THE RECORDS:
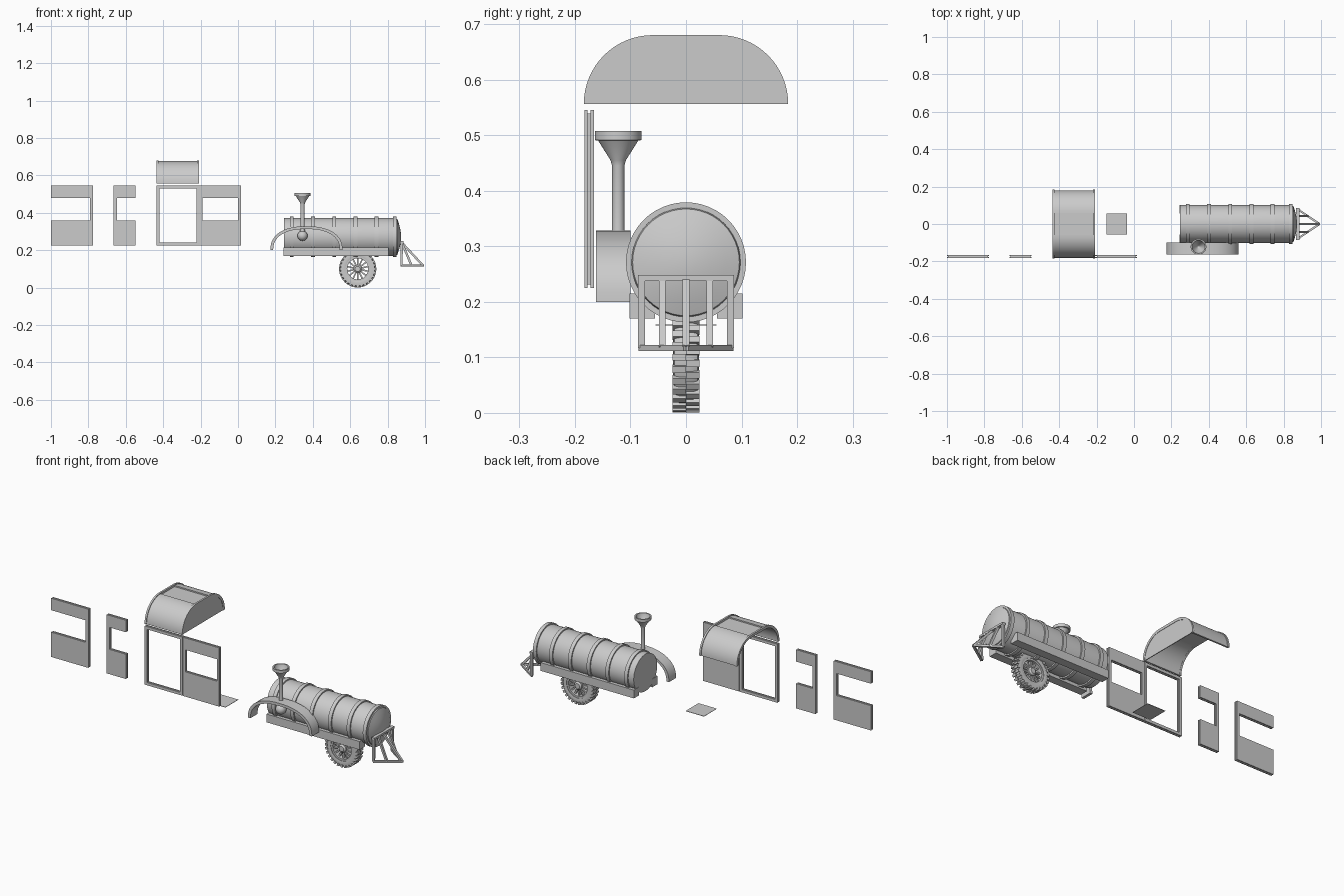
import bpy, bmesh, math
from mathutils import Vector, Matrix

if "Cube" in bpy.data.objects:
    bpy.data.objects.remove(bpy.data.objects["Cube"])

GREY = (0.6, 0.6, 0.6, 1)
mat = bpy.data.materials.new("plain grey")
mat.use_nodes = True
mat.diffuse_color = GREY
mat.node_tree.nodes["Principled BSDF"].inputs["Base Color"].default_value = GREY


def finish(bm, name, smooth=False):
    bmesh.ops.recalc_face_normals(bm, faces=bm.faces)
    mesh = bpy.data.meshes.new(name)
    bm.to_mesh(mesh)
    bm.free()
    mesh.materials.append(mat)
    ob = bpy.data.objects.new(name, mesh)
    bpy.context.collection.objects.link(ob)
    if smooth:
        bpy.ops.object.select_all(action='DESELECT')
        ob.select_set(True)
        bpy.context.view_layer.objects.active = ob
        bpy.ops.object.shade_smooth_by_angle(angle=math.radians(35))
    return ob


def add_box(bm, lo, hi, turn=Matrix()):
    lo, hi = Vector(lo), Vector(hi)
    place = Matrix.Translation((lo + hi) / 2) @ Matrix.Diagonal((*(hi - lo), 1))
    bmesh.ops.create_cube(bm, size=1, matrix=turn @ place)


def box(name, lo, hi):
    bm = bmesh.new()
    add_box(bm, lo, hi)
    return finish(bm, name)


def add_bar(bm, a, b, w):
    a, b = Vector(a), Vector(b)
    turn = Matrix.Translation(a) @ (b - a).to_track_quat('Z', 'Y').to_matrix().to_4x4()
    add_box(bm, (-w, -w, 0), (w, w, (b - a).length), turn)


def add_lathe(bm, profile, axis, loc, closed=False, steps=48):
    """Profile holds (distance along axis, radius) pairs."""
    axis = Vector(axis)
    side = axis.orthogonal().normalized()
    vs = [bm.verts.new(Vector(loc) + axis * t + side * r) for t, r in profile]
    pairs = list(zip(vs, vs[1:])) + ([(vs[-1], vs[0])] if closed else [])
    edges = [bm.edges.new(p) for p in pairs]
    bmesh.ops.spin(bm, geom=vs + edges, cent=loc, axis=axis,
                   angle=math.tau, steps=steps, use_duplicate=False)
    bmesh.ops.remove_doubles(bm, verts=bm.verts, dist=1e-5)


def lathe(name, profile, axis, loc, closed=False):
    bm = bmesh.new()
    add_lathe(bm, profile, axis, loc, closed)
    return finish(bm, name, True)


def prism(name, pts, depth, smooth=False):
    bm = bmesh.new()
    face = bm.faces.new([bm.verts.new(p) for p in pts])
    new = bmesh.ops.extrude_face_region(bm, geom=[face])["geom"]
    bmesh.ops.translate(bm, vec=depth, verts=[v for v in new if isinstance(v, bmesh.types.BMVert)])
    return finish(bm, name, smooth)


# Boiler: barrel, raised bands and domed nose
AXIS = (0, 0, 0.271)
X, Y, Z = (1, 0, 0), (0, 1, 0), (0, 0, 1)
lathe("boiler_barrel", [(0.245, 0), (0.245, 0.101), (0.83, 0.101), (0.845, 0.098),
                        (0.852, 0.096), (0.86, 0.072), (0.867, 0.045), (0.871, 0.02),
                        (0.872, 0)], X, AXIS)
for i in range(6):
    x = 0.288 + i * 0.1132 - (0.016 if i == 5 else 0)
    lathe(f"boiler_band_{i + 1}", [(x - 0.01, 0.098), (x - 0.01, 0.108),
                                   (x + 0.01, 0.108), (x + 0.01, 0.098)], X, AXIS, True)

# Long rails under the boiler
for name, s in (("left_rail", 1), ("right_rail", -1)):
    box(name, (0.243, min(s * 0.056, s * 0.102), 0.17),
        (0.805, max(s * 0.056, s * 0.102), 0.215))

# Chimney with bulb foot and hollow funnel
bulb = [(0.277 - 0.027 * math.cos(a), 0.027 * math.sin(a))
        for a in (math.pi * i / 12 for i in range(11))]
lathe("chimney", bulb + [(0.315, 0.011), (0.445, 0.011), (0.455, 0.014), (0.49, 0.036),
                         (0.491, 0.042), (0.507, 0.042), (0.507, 0.035), (0.488, 0.031),
                         (0.455, 0.008), (0.445, 0)], Z, (0.345, -0.122, 0))


# Arched mudguard
def arch(a, b, y):
    out = []
    for i in range(33):
        t = math.pi * i / 32
        c, s = math.cos(t), max(math.sin(t), 0)
        out.append((0.366 + a * math.copysign(abs(c) ** 0.85, c), y, 0.2 + b * s ** 0.85))
    return out


prism("mudguard", arch(0.193, 0.128, -0.162) + arch(0.178, 0.113, -0.162)[::-1],
      (0, 0.062, 0), True)

# Wheel: treaded tyre, rim, hub and spokes
HUB = Vector((0.64, 0, 0.1))
lathe("tyre", [(-0.021, 0.066), (-0.023, 0.075), (-0.021, 0.09), (-0.012, 0.094),
               (0.012, 0.094), (0.021, 0.09), (0.023, 0.075), (0.021, 0.066)], Y, HUB, True)
lathe("wheel_rim", [(-0.018, 0.056), (-0.018, 0.067), (0.018, 0.067), (0.018, 0.056)],
      Y, HUB, True)
lathe("wheel_hub", [(-0.023, 0), (-0.023, 0.014), (-0.016, 0.022), (0.016, 0.022),
                    (0.023, 0.014), (0.023, 0)], Y, HUB)
treads, spokes = bmesh.new(), bmesh.new()
LUGS, SPOKES = 28, 14
for i in range(LUGS):
    for side in (0, 1):
        turn = Matrix.Translation(HUB) @ Matrix.Rotation(math.tau * (i + side / 2) / LUGS, 4, 'Y')
        add_box(treads, (-0.006, side * 0.024 - 0.024, 0.085),
                (0.006, side * 0.024, 0.0995), turn)
for i in range(SPOKES):
    turn = Matrix.Translation(HUB) @ Matrix.Rotation(math.tau * i / SPOKES, 4, 'Y')
    add_box(spokes, (-0.004, -0.008, 0.015), (0.004, 0.008, 0.06), turn)
finish(treads, "tyre_treads")
finish(spokes, "wheel_spokes")

# Pointed track guard at the nose
bm = bmesh.new()
add_box(bm, (0.866, -0.086, 0.237), (0.884, 0.086, 0.248))
for s in (1, -1):
    add_bar(bm, (0.872, s * 0.081, 0.117), (0.992, 0, 0.117), 0.0055)
    for y in (0.08, 0.043):
        add_bar(bm, (0.876, s * y, 0.24), (0.992 - 1.48 * y, s * y, 0.117), 0.006)
add_bar(bm, (0.876, 0, 0.24), (0.99, 0, 0.117), 0.006)
finish(bm, "track_guard")


# Cab walls: two skins around a slightly smaller core, which leaves a groove
def wall(name, xs, zs, holes):
    flat = bmesh.new()
    for i in range(len(xs) - 1):
        for j in range(len(zs) - 1):
            if (i, j) not in holes:
                flat.faces.new([flat.verts.new((x, 0, z)) for x, z in (
                    (xs[i], zs[j]), (xs[i + 1], zs[j]),
                    (xs[i + 1], zs[j + 1]), (xs[i], zs[j + 1]))])
    bmesh.ops.remove_doubles(flat, verts=flat.verts, dist=1e-5)
    for part, y, depth, inset in (("outer_skin", -0.183, 0.006, 0),
                                  ("core", -0.177, 0.005, 0.006),
                                  ("inner_skin", -0.172, 0.006, 0)):
        bm = flat.copy()
        if inset:
            rim = bmesh.ops.inset_region(bm, faces=bm.faces[:], thickness=inset,
                                         use_boundary=True, use_even_offset=True)["faces"]
            bmesh.ops.delete(bm, geom=rim, context='FACES')
        new = bmesh.ops.extrude_face_region(bm, geom=bm.faces[:], use_keep_orig=True)["geom"]
        bmesh.ops.translate(bm, vec=(0, depth, 0),
                            verts=[v for v in new if isinstance(v, bmesh.types.BMVert)])
        bmesh.ops.translate(bm, vec=(0, y, 0), verts=bm.verts)
        finish(bm, f"{name}_{part}")
    flat.free()


LEVELS = (0.225, 0.36, 0.48, 0.545)
wall("rear_wall", (-1, -0.791, -0.775), LEVELS, {(0, 1)})
wall("narrow_wall", (-0.665, -0.648, -0.548), LEVELS, {(1, 1)})
wall("window_wall", (-0.205, -0.19, 0, 0.015), LEVELS, {(1, 1)})
wall("door_frame", (-0.435, -0.42, -0.221, -0.206), (0.225, 0.24, 0.53, 0.545), {(1, 1)})

# Small floor plate
box("floor_plate", (-0.147, -0.055, 0.157), (-0.037, 0.055, 0.159))


# Cab roof: quarter-round sides, sunken centre, end rims and one closed end
def quarter(r, x, s):
    return [(x, s * (0.06 + r * math.cos(t)), 0.556 + r * math.sin(t))
            for t in (math.pi / 2 * i / 16 for i in range(17))]


def dome(r, x):
    return quarter(r, x, 1) + quarter(r, x, -1)[::-1]


for name, s in (("left_roof_side", 1), ("right_roof_side", -1)):
    prism(name, quarter(0.12, -0.43, s) + quarter(0.111, -0.43, s)[::-1], (0.218, 0, 0), True)
box("roof_centre", (-0.43, -0.061, 0.664), (-0.212, 0.061, 0.669))
for name, x in (("front_roof_rim", -0.218), ("rear_roof_rim", -0.435)):
    prism(name, dome(0.124, x) + dome(0.11, x)[::-1], (0.01, 0, 0), True)
prism("roof_end_plate", dome(0.122, -0.214), (0.004, 0, 0))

EXERCISE BRIEF: If a line in the records above contains the word "treads", copy it.

WRITTEN SOLUTION:
treads, spokes = bmesh.new(), bmesh.new()
        add_box(treads, (-0.006, side * 0.024 - 0.024, 0.085),
finish(treads, "tyre_treads")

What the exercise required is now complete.